** Input data follows **

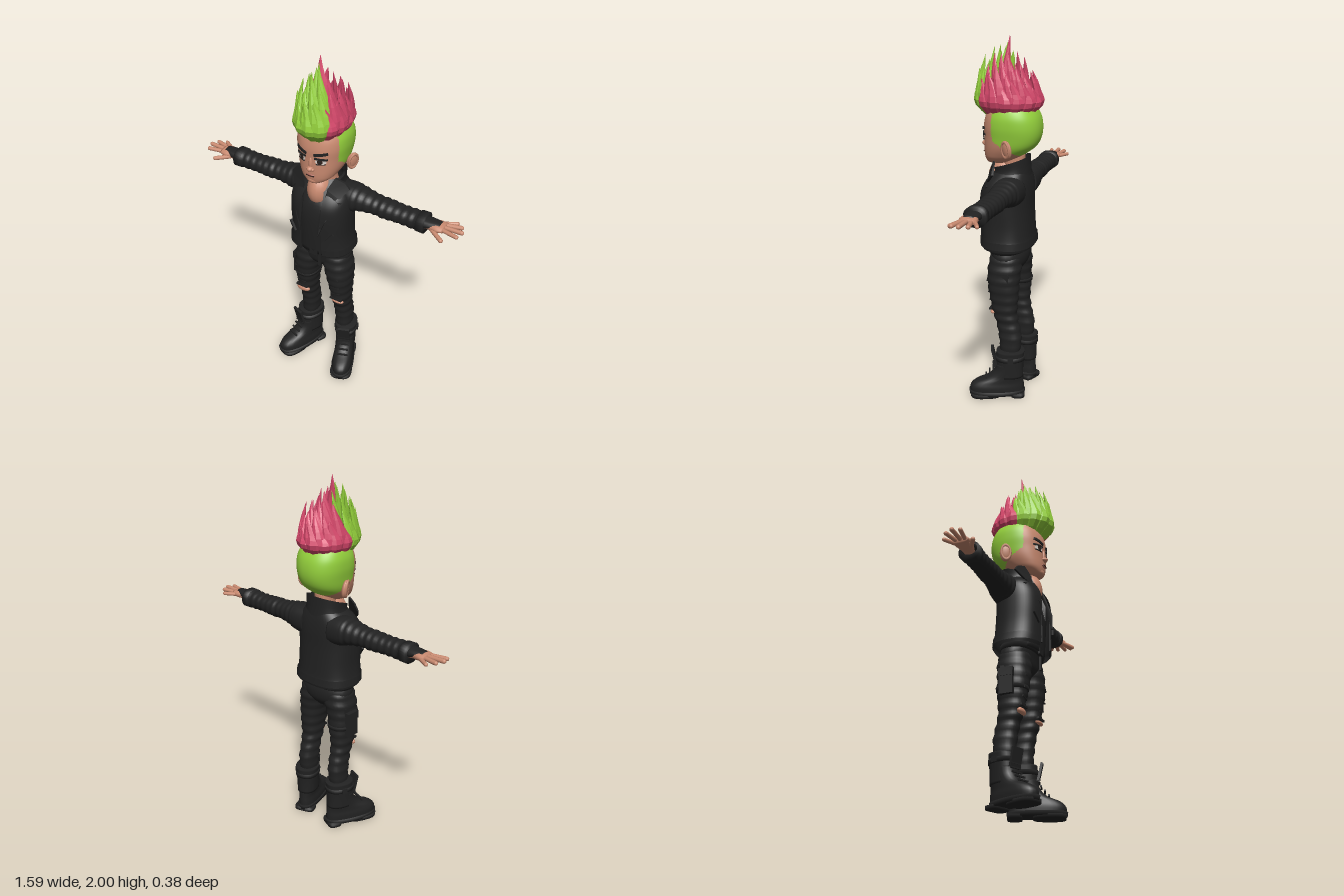
import * as THREE from 'three';
import { mergeVertices, toCreasedNormals } from 'three/addons/utils/BufferGeometryUtils.js';

const colour = (name, color, extra) => Object.assign(new THREE.MeshStandardMaterial({ color }), { name }, extra);

// Rows hold [height, half width, front z, back z, centre x]; resample them smoothly.
function smooth(rows, k = 4) {
  const out = [], n = rows.length;
  for (let i = 0; i < n - 1; i++) for (let s = 0; s < k; s++) {
    const t = s / k, at = (j, c) => rows[Math.min(n - 1, Math.max(0, j))][c] ?? 0;
    out.push([0, 1, 2, 3, 4].map(c => {
      const p = at(i - 1, c), a = at(i, c), b = at(i + 1, c), q = at(i + 2, c);
      return a + 0.5 * t * (b - p + t * (2 * p - 5 * a + 4 * b - q + t * (3 * (a - b) + q - p)));
    }));
  }
  out.push([0, 1, 2, 3, 4].map(c => rows[n - 1][c] ?? 0));
  return out;
}

// Skin over stacked rounded rings; gap opens the front, alongX lays it on its side.
function loft(rows, { n = 28, p = 2.3, gap = 0, alongX = false } = {}) {
  const pos = [], idx = [], m = gap ? n + 1 : n, pw = v => Math.sign(v) * Math.abs(v) ** (2 / p);
  const put = (a, s, z) => alongX ? pos.push(s, a, z) : pos.push(a, s, z);
  const tri = (a, b, c) => alongX ? idx.push(a, c, b) : idx.push(a, b, c);
  rows.forEach(([s, r, zf, zb, c = 0]) => {
    for (let j = 0; j < m; j++) {
      const t = gap + (2 * Math.PI - 2 * gap) * j / n;
      put(c + r * pw(Math.sin(t)), s, (zf + zb) / 2 + (zf - zb) / 2 * pw(Math.cos(t)));
    }
  });
  for (let i = 0; i < rows.length - 1; i++) for (let j = 0; j < n; j++) {
    const a = i * m + j, b = i * m + (j + 1) % m;
    tri(a, b, b + m); tri(a, b + m, a + m);
  }
  if (!gap) [0, rows.length - 1].forEach((i, top) => {
    const [s, , zf, zb, c = 0] = rows[i], k = pos.length / 3;
    put(c, s, (zf + zb) / 2);
    for (let j = 0; j < n; j++) {
      const a = i * m + j, b = i * m + (j + 1) % m;
      top ? tri(k, a, b) : tri(k, b, a);
    }
  });
  const g = new THREE.BufferGeometry();
  g.setAttribute('position', new THREE.Float32BufferAttribute(pos, 3));
  g.setIndex(idx);
  g.computeVertexNormals();
  return g;
}

// Move every vertex by a rule.
function bend(g, rule) {
  const a = g.attributes.position, v = new THREE.Vector3();
  for (let i = 0; i < a.count; i++) { v.fromBufferAttribute(a, i); rule(v); a.setXYZ(i, v.x, v.y, v.z); }
  g.computeVertexNormals();
  return g;
}
function mirrored(g) {
  const f = (g.index ? g.clone() : mergeVertices(g)).scale(-1, 1, 1), ix = f.index;
  for (let i = 0; i < ix.count; i += 3) { const t = ix.getX(i); ix.setX(i, ix.getX(i + 1)); ix.setX(i + 1, t); }
  return f;
}
const ball = (rx, ry, rz, x, y, z) => new THREE.SphereGeometry(1, 20, 14).scale(rx, ry, rz).translate(x, y, z);
const box = (w, h, d, x, y, z) => new THREE.BoxGeometry(w, h, d).translate(x, y, z);

export function createModel() {
  const model = new THREE.Group();
  model.name = 'punkFigure';
  const black = colour('black cloth', 0x222222, { side: THREE.DoubleSide });
  const skin = colour('skin', 0xc98a70), green = colour('green hair', 0x94d03c), pink = colour('pink hair', 0xd4476a);
  const white = colour('eye white', 0xd8cfc8), iris = colour('dark iris', 0x33221c), lip = colour('lips', 0xa9685a);
  const add = (name, g, mat) => { const o = new THREE.Mesh(g, mat); o.name = name; model.add(o); return o; };
  const pair = (name, g, mat) => { add(name + 'Left', g, mat); add(name + 'Right', mirrored(g), mat); };

  // Head: shaved sides and back share one surface with the face
  const headRows = smooth([[1.325, .02, .105, .05], [1.335, .05, .12, 0], [1.36, .085, .127, -.05], [1.39, .105, .13, -.1],
    [1.43, .122, .13, -.15], [1.48, .132, .13, -.175], [1.54, .14, .13, -.18], [1.6, .135, .115, -.165],
    [1.65, .105, .085, -.125], [1.68, .02, .01, -.04]], 6);
  const head = loft(headRows, { n: 96 });
  const hp = head.attributes.position, parts = [[], []];
  for (let i = 0; i < head.index.count; i += 3) {
    const t = [0, 1, 2].map(k => head.index.getX(i + k));
    const y = t.reduce((s, k) => s + hp.getY(k) / 3, 0), z = t.reduce((s, k) => s + hp.getZ(k) / 3, 0);
    const hairline = y > 1.47 ? .055 : .055 - (1.47 - y) * 1.6;
    parts[y > 1.365 && z < hairline ? 1 : 0].push(...t);
  }
  head.setIndex([...parts[0], ...parts[1]]);
  head.addGroup(0, parts[0].length, 0);
  head.addGroup(parts[0].length, parts[1].length, 1);
  add('head', head, [skin, green]);
  const headZ = (x, y) => {
    const [, r, zf, zb] = headRows.reduce((a, b) => Math.abs(b[0] - y) < Math.abs(a[0] - y) ? b : a);
    return (zf + zb) / 2 + (zf - zb) / 2 * Math.max(0, 1 - Math.abs(x / r) ** 2.3) ** (1 / 2.3);
  };
  const onFace = g => bend(g, v => { v.z += headZ(v.x, v.y); });
  const disc = (rx, ry, x, y, z) => onFace(new THREE.CircleGeometry(1, 20).scale(rx, ry, 1).translate(x, y, z));
  const strip = (w, h, x, y, tilt) => onFace(new THREE.BoxGeometry(w, h, .008, 8, 1, 1).rotateZ(tilt).translate(x, y, .003));

  // Face
  pair('eye', disc(.027, .015, .056, 1.478, .004), white);
  pair('iris', disc(.014, .014, .054, 1.479, .006), iris);
  pair('pupil', disc(.007, .007, .054, 1.479, .008), black);
  pair('upperLash', strip(.062, .009, .057, 1.494, -.05), black);
  pair('lowerLash', strip(.045, .003, .057, 1.463, .05), black);
  pair('eyebrow', strip(.068, .014, .056, 1.521, .22), black);
  add('nose', ball(.017, .014, .021, 0, 1.428, .133), skin);
  add('noseBridge', ball(.011, .04, .012, 0, 1.455, .126), skin);
  pair('nostril', ball(.009, .008, .011, .014, 1.424, .131), skin);
  add('lips', onFace(ball(.027, .009, .006, 0, 1.385, .001)), lip);
  add('mouthLine', strip(.044, .003, 0, 1.386, 0).translate(0, 0, .003), iris);
  add('chin', ball(.032, .02, .016, 0, 1.35, .112), skin);
  pair('ear', ball(.017, .05, .034, 0, 0, 0).rotateZ(-.15).rotateY(-.5).translate(.148, 1.433, -.04), skin);
  pair('earRim', new THREE.TorusGeometry(.03, .007, 8, 20).scale(.85, 1.4, 1).rotateY(1.1).rotateZ(-.15).translate(.156, 1.435, -.035), skin);

  // Hair: rings of bent pointed locks
  const lock = (a, k, tipR, tipY, w, mat) => {
    const dir = new THREE.Vector3(Math.sin(a) * .8, 0, Math.cos(a)), side = new THREE.Vector3(Math.cos(a), 0, -Math.sin(a));
    const path = new THREE.CatmullRomCurve3([[k * .68, 1.585], [k, 1.665], [k * .97, 1.665 + (tipY - 1.665) * .5], [tipR, tipY]]
      .map(([r, y]) => dir.clone().multiplyScalar(r).add(new THREE.Vector3(.008 * Math.min(1, (y - 1.58) * 4), y, 0))));
    const rows = smooth([[0, .55], [.25, 1], [.5, .85], [.75, .5], [1, .02]], 2)
      .map(([t, s]) => [t, w * s, w * .75 * s, -w * .55 * s]);
    const g = bend(loft(rows, { n: 8, p: 1.6 }), v => {
      const x = v.x + w * .5 * Math.sin(v.y * 5) * v.y, z = v.z;
      v.copy(path.getPoint(Math.min(1, Math.max(0, v.y)))).addScaledVector(side, x).addScaledVector(dir, z);
    }).toNonIndexed();
    g.computeVertexNormals();
    add(mat === green ? 'greenLock' : 'pinkLock', g, mat);
  };
  const lockRings = [[15, .155, .155, 1.79, .046], [15, .15, .125, 1.85, .04], [11, .105, .085, 1.885, .045], [7, .06, .04, 1.92, .045]];
  lockRings.forEach(([n, k, tipR, tipY, w], r) => {
    for (let i = 0; i < n; i++) {
      const a = (i + (r % 2) * .5) / n * Math.PI * 2, front = Math.cos(a + .35) > .42;
      lock(a, k, tipR, tipY + .03 * Math.cos(a) + .025 * Math.sin(i * 2.6 + r), w, front ? green : pink);
    }
  });
  lock(0, .012, .002, 2, .055, pink);
  lock(-.3, .05, .02, 1.965, .045, green);
  add('hairCore', ball(.105, .09, .13, 0, 1.67, -.01), pink);

  // Neck, chest and vest
  add('neck', loft(smooth([[1.18, .06, .03, -.1], [1.26, .058, .03, -.1], [1.31, .05, .025, -.09], [1.39, .052, .03, -.09]])), skin);
  add('chest', ball(.07, .1, .085, 0, 1.25, .03), skin);
  add('vest', loft(smooth([[.86, .145, .11, -.11], [1, .14, .12, -.11], [1.12, .145, .122, -.11], [1.2, .12, .1, -.1], [1.26, .085, .045, -.1]])), black);

  // Open jacket with collar, lapels and trims
  const jacketRows = smooth([[.87, .178, .13, -.14], [.9, .183, .14, -.146], [.93, .176, .14, -.14], [1, .17, .142, -.135], [1.1, .172, .147, -.13],
    [1.18, .172, .14, -.13], [1.24, .16, .112, -.125], [1.29, .115, .07, -.115], [1.32, .085, .04, -.105]]);
  add('jacket', loft(jacketRows, { n: 48, p: 2.5, gap: .3 }), black);
  add('waistband', loft([[.885, .186, .143, -.149], [.925, .183, .145, -.146]], { n: 40, p: 2.5, gap: .32 }), black);
  add('collar', bend(loft(smooth([[1.25, .125, .085, -.122], [1.31, .112, .075, -.116], [1.375, .115, .075, -.112]]), { n: 36, gap: .75 }),
    v => { if (v.y > 1.28) v.y -= (v.z + .11) * .32 * (v.y - 1.28) / .09; }), black);
  const plate = (pts, d) => new THREE.ExtrudeGeometry(new THREE.Shape(pts.map(p => new THREE.Vector2(...p))), { depth: d, bevelEnabled: false });
  const drape = g => toCreasedNormals(bend(g, v => { v.z += .152 - .36 * Math.max(0, v.y - 1.1) - 1.8 * v.x * v.x; }), .6);
  pair('lapel', drape(plate([[.055, 1.02], [.09, 1.12], [.15, 1.225], [.12, 1.235], [.13, 1.255], [.075, 1.3], [.06, 1.2], [.05, 1.1]], .009)), black);
  pair('collarWing', drape(plate([[.07, 1.29], [.14, 1.25], [.178, 1.3], [.15, 1.335], [.1, 1.355]], .012)), black);
  pair('pocketFlap', box(.065, .012, .012, 0, 0, 0).rotateZ(.9).rotateY(.35).translate(.115, 1.02, .132), black);
  pair('frontZip', box(.008, .19, .01, .062, .985, .137), black);

  // Sleeves with creases
  const sleeve = smooth([[.09, .08, .03, -.125, 1.2], [.16, .077, .032, -.125, 1.205], [.22, .062, .024, -.115, 1.21], [.3, .05, .014, -.102, 1.208],
    [.36, .051, .016, -.102, 1.206], [.45, .046, .012, -.096, 1.206], [.53, .049, .012, -.095, 1.206], [.585, .05, .016, -.098, 1.207]], 8)
    .map(([x, r, f, b, c]) => { const q = .0025 * Math.sin(x * 150) * (x > .18 && x < .56 ? 1 : 0); return [x, r + q, f + q, b - q, c]; });
  pair('sleeve', loft(sleeve, { alongX: true }), black);
  pair('cuff', loft([[.55, .052, .018, -.1, 1.207], [.592, .053, .019, -.101, 1.207]], { alongX: true }), black);

  // Hands: palm, fanned fingers and half glove
  pair('palm', loft(smooth([[.575, .026, -.005, -.07, 1.208], [.62, .023, 0, -.075, 1.212], [.66, .022, .008, -.085, 1.214], [.695, .015, .002, -.083, 1.216]]), { n: 18, alongX: true }), skin);
  pair('glove', loft(smooth([[.57, .027, .005, -.08, 1.214], [.62, .022, .002, -.079, 1.218], [.672, .014, -.012, -.068, 1.225]]), { n: 18, alongX: true }), black);
  const finger = (name, from, to, r) => {
    const a = new THREE.Vector3(...from), b = new THREE.Vector3(...to), d = b.clone().sub(a);
    const g = new THREE.CapsuleGeometry(r, d.length() - r, 5, 10);
    g.applyQuaternion(new THREE.Quaternion().setFromUnitVectors(new THREE.Vector3(0, 1, 0), d.normalize()));
    pair(name, g.translate(...a.add(b).multiplyScalar(.5).toArray()), skin);
  };
  finger('littleFinger', [.67, 1.212, -.075], [.735, 1.212, -.113], .0105);
  finger('ringFinger', [.68, 1.217, -.062], [.772, 1.22, -.082], .0115);
  finger('middleFinger', [.68, 1.218, -.04], [.79, 1.222, -.04], .012);
  finger('indexFinger', [.68, 1.217, -.018], [.778, 1.218, .002], .0115);
  finger('thumb', [.63, 1.205, -.01], [.712, 1.192, .04], .012);

  // Trousers, belt and knees
  add('hips', loft(smooth([[.73, .05, .04, -.07], [.77, .135, .07, -.1], [.82, .162, .08, -.108], [.87, .152, .09, -.1], [.91, .145, .09, -.1]])), black);
  add('belt', loft([[.85, .16, .1, -.108], [.885, .156, .102, -.106]], { n: 36 }), black);
  add('buckle', box(.05, .04, .012, 0, .867, .105), black);
  add('beltStrap', box(.018, .1, .01, .03, .82, .092), black);
  const leg = smooth([[.24, .043, .005, -.1, .117], [.35, .048, .014, -.112, .114], [.44, .048, .03, -.095, .112], [.5, .053, .05, -.085, .112],
    [.58, .06, .066, -.09, .11], [.68, .073, .082, -.094, .104], [.77, .081, .082, -.1, .09], [.83, .075, .07, -.09, .08]], 6)
    .map(([y, r, f, b, c]) => { const q = .003 * Math.sin(y * 110); return [y, r + q, f + q, b - q, c]; });
  pair('trouserLeg', loft(leg), black);
  add('kneeSkinRight', ball(.043, .019, .018, -.115, .497, .042), skin);
  add('kneeSkinLeft', ball(.04, .013, .018, .118, .506, .043), skin);
  pair('kneeTear', box(.075, .012, .016, .115, .526, .054), black);
  [.57, .62, .69].forEach((y, i) => pair('thighRip', box(.055, .006, .01, 0, 0, 0).rotateZ(.2 - i * .15).translate(.115, y, .06 + i * .008), black));
  pair('sidePocket', box(.01, .05, .07, .167, .72, -.02), black);
  add('holster', box(.03, .14, .075, -.178, .65, -.015), black);
  add('holsterFlap', box(.036, .045, .08, -.178, .7, -.015), black);
  add('thighStrap', loft([[.615, .07, .075, -.098, -.11], [.635, .072, .077, -.099, -.11]]), black);

  // Boots, turned outwards
  const boot = (name, g) => pair(name, g.rotateY(.37).translate(.125, 0, -.05), black);
  const widen = g => bend(g, v => { v.x *= 1 + Math.max(0, v.z) * .7; });
  boot('bootFoot', widen(loft(smooth([[.025, .056, .222, -.08], [.06, .057, .224, -.08], [.09, .053, .195, -.078], [.12, .053, .125, -.076],
    [.16, .056, .088, -.074], [.2, .058, .08, -.076]]))));
  boot('bootShaft', loft(smooth([[.12, .057, .085, -.076], [.18, .059, .078, -.076], [.23, .062, .078, -.079], [.28, .066, .075, -.082]])));
  boot('bootSole', widen(loft([[.012, .06, .228, -.085], [.036, .061, .232, -.086]], { n: 36 })));
  boot('bootHeel', loft([[0, .058, -.005, -.083], [.02, .058, -.005, -.083]], { p: 4 }));
  boot('bootTread', widen(loft([[0, .058, .222, .05], [.02, .058, .226, .05]], { p: 3 })));
  boot('bootTongue', box(.07, .1, .014, 0, 0, 0).rotateX(.22).translate(0, .245, .088));
  boot('bootCuff', loft([[.225, .066, .082, -.083], [.25, .068, .082, -.084]]));
  boot('bootStrap', box(.016, .03, .03, .066, .24, 0));
  for (let i = 0; i < 5; i++) boot('bootLace', box(.066, .008, .01, 0, .12 + i * .024, .122 - .05 * Math.min(1, i * .4) + .012));
  return model;
}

** End of Input data **

## [Directions]
For each line of the data that has the word "half", report that line.

## [Response to this task]
// Rows hold [height, half width, front z, back z, centre x]; resample them smoothly.
  // Hands: palm, fanned fingers and half glove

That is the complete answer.